YOUR ASSIGNMENT -> Lines with the word "length" are the answer; copy each of them from the data below.

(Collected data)

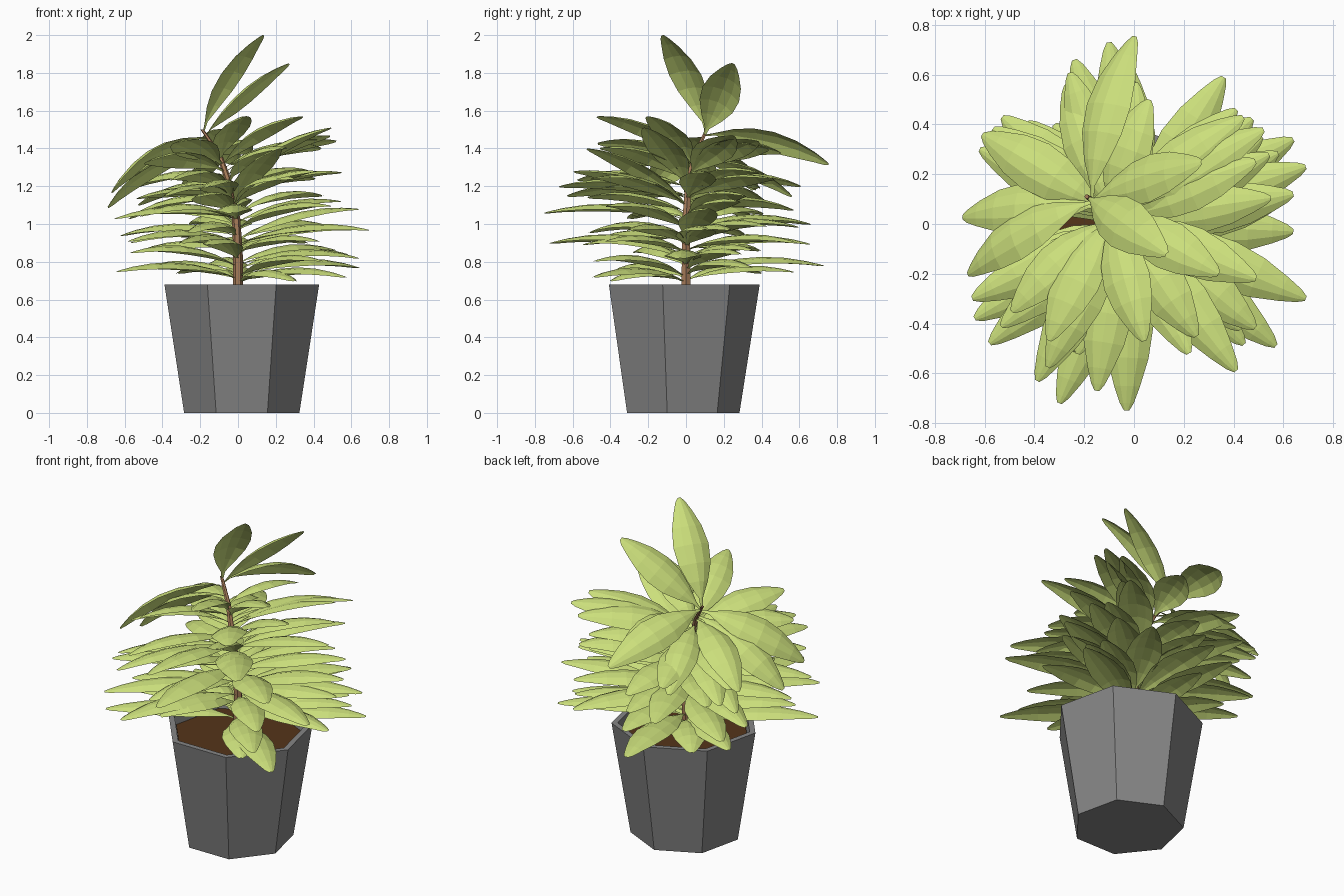
import bpy, bmesh, math, random
from mathutils import Vector

if "Cube" in bpy.data.objects:
    bpy.data.objects.remove(bpy.data.objects["Cube"])

random.seed(4)


def material(name, rgb):
    m = bpy.data.materials.new(name)
    m.diffuse_color = (*rgb, 1)
    m.use_nodes = True
    m.node_tree.nodes["Principled BSDF"].inputs["Base Color"].default_value = m.diffuse_color
    return m


def finish(name, bm, mat, normals=True):
    if normals:
        bmesh.ops.recalc_face_normals(bm, faces=bm.faces[:])
    me = bpy.data.meshes.new(name)
    bm.to_mesh(me)
    bm.free()
    me.materials.append(mat)
    ob = bpy.data.objects.new(name, me)
    bpy.context.collection.objects.link(ob)
    return ob


def ring(bm, c, r, n, start):
    angles = [start + 2 * math.pi * k / n for k in range(n)]
    return [bm.verts.new(c + Vector((r * math.cos(a), r * math.sin(a), 0))) for a in angles]


def lofted(name, sections, n, start, mat):
    bm = bmesh.new()
    rings = [ring(bm, c, r, n, start) for c, r in sections]
    for a, b in zip(rings, rings[1:]):
        for k in range(n):
            bm.faces.new((a[k], a[(k + 1) % n], b[(k + 1) % n], b[k]))
    bm.faces.new(rings[0])
    bm.faces.new(rings[-1])
    return finish(name, bm, mat)


grey = material("pot_grey", (0.24, 0.24, 0.24))
brown = material("soil_brown", (0.09, 0.035, 0.01))
bark = material("bark", (0.38, 0.2, 0.1))
green = material("leaf_green", (0.6, 0.74, 0.2))

# Seven-sided tapered pot with an open rim, and the soil inside
PX, PY = 0.02, -0.03
lofted("pot", [(Vector((PX, PY, z)), r) for z, r in
               ((0, 0.313), (0.68, 0.42), (0.68, 0.385), (0.60, 0.373))],
       7, math.pi / 2, grey)
lofted("soil", [(Vector((PX, PY, z)), r) for z, r in ((0.605, 0.372), (0.625, 0.374))],
       7, math.pi / 2, brown)

# Leaning stem
STEM = [Vector(p) for p in ((0, 0, 0.62), (0, 0, 0.85), (-0.01, 0, 1.03),
                            (-0.055, 0.015, 1.24), (-0.10, 0.05, 1.37), (-0.19, 0.11, 1.50))]
RADII = (0.028, 0.025, 0.022, 0.018, 0.015, 0.009)
lofted("stem", list(zip(STEM, RADII)), 6, 0, bark)


def stem_at(z):
    for a, b in zip(STEM, STEM[1:]):
        if z <= b.z:
            break
    return a.lerp(b, (z - a.z) / (b.z - a.z)), (b - a).normalized()


# Leaf outline: position along the leaf, half width
OUTLINE = ((0, .006), (.08, .012), (.22, .055), (.38, .09), (.55, .1),
           (.72, .084), (.87, .052), (.96, .028), (1, .01))


def add_leaf(bm, base, tip, up, arch=0.08, wide=1.0):
    chord = tip - base
    d = chord.normalized()
    n = (up - d * up.dot(d)).normalized()
    side = d.cross(n)
    rows = []
    for t, w in OUTLINE:
        w *= wide
        mid = base + chord * t + n * arch * 4 * t * (1 - t)
        rows.append([bm.verts.new(mid + side * w * u - n * w * 0.36 * u * u)
                     for u in (-1, -0.5, 0, 0.5, 1)])
    for a, b in zip(rows, rows[1:]):
        for k in range(4):
            bm.faces.new((a[k], b[k], b[k + 1], a[k + 1]))


# Outer leaves placed by tip; each joins the stem where its tilt meets it
TIPS = ((-0.10, 0.73, 0.78), (-0.24, 0.66, 1.00), (0.36, 0.59, 0.90), (0.41, 0.46, 1.24),
        (0.52, 0.38, 1.44), (0.64, 0.34, 0.77), (0.69, 0.23, 0.97), (0.64, 0.12, 1.08),
        (0.64, -0.03, 0.82), (0.69, -0.30, 0.97), (0.49, -0.22, 1.51), (0.57, -0.49, 0.72),
        (0.41, -0.59, 1.28), (0.22, -0.52, 1.40), (0.04, -0.47, 1.57), (0.34, -0.20, 1.57),
        (-0.03, -0.75, 1.06), (-0.15, -0.67, 1.20), (-0.30, -0.72, 0.90), (-0.39, -0.63, 1.15),
        (-0.58, -0.48, 0.91), (-0.64, -0.38, 0.75), (-0.65, -0.30, 1.03), (-0.62, 0.30, 0.94),
        (-0.53, 0.43, 1.10), (-0.32, 0.40, 0.74), (0.06, 0.50, 1.38), (0.30, -0.40, 0.70))
bm = bmesh.new()
for p in TIPS:
    tip = Vector(p)
    base, axis = stem_at(min(tip.z - 0.05, 1.36))
    out = (tip - base).xy
    rise = 0.04 - out.dot(axis.xy) / axis.z
    base, axis = stem_at(max(0.69, min(1.37, tip.z - rise)))
    add_leaf(bm, base, tip, axis, 0.065, 1.0)
finish("outer_leaves", bm, green, False)

# Inner leaves fill a spiral, gathered towards the same seven directions
GROUPS = (98, 45, 15, -45, -105, -150, 148)
bm = bmesh.new()
COUNT = 36
for i in range(COUNT):
    f = i / (COUNT - 1)
    base, axis = stem_at(0.70 + 0.63 * f)
    ang = math.radians(GROUPS[(i * 3) % 7] + random.uniform(-13, 13))
    x = Vector((1, 0, 0))
    x = (x - axis * x.dot(axis)).normalized()
    y = axis.cross(x)
    out = x * math.cos(ang) + y * math.sin(ang)
    length = random.uniform(0.56, 0.67)
    elev = math.radians(random.uniform(2, 9))
    tip = base + (out * math.cos(elev) + axis * math.sin(elev)) * length
    add_leaf(bm, base, tip, axis, random.uniform(0.05, 0.075), random.uniform(0.9, 1.05))
finish("inner_leaves", bm, green, False)

# Crown leaves: height of the joint, the tip, the arch
bm = bmesh.new()
LEAN = Vector((-0.5, 0.35, 0.8))
for z, tip, arch in ((1.49, (0.13, -0.12, 2.0), 0.07),
                     (1.47, (0.27, 0.25, 1.85), 0.05),
                     (1.47, (0.0, 0.755, 1.32), 0.09),
                     (1.46, (-0.67, -0.20, 1.17), 0.09),
                     (1.41, (-0.69, 0.03, 1.09), 0.09),
                     (1.38, (-0.61, 0.36, 1.18), 0.09)):
    add_leaf(bm, stem_at(z)[0], Vector(tip), LEAN, arch, 1.05)
finish("crown_leaves", bm, green, False)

REPLY TO THE TASK ->
    length = random.uniform(0.56, 0.67)
    tip = base + (out * math.cos(elev) + axis * math.sin(elev)) * length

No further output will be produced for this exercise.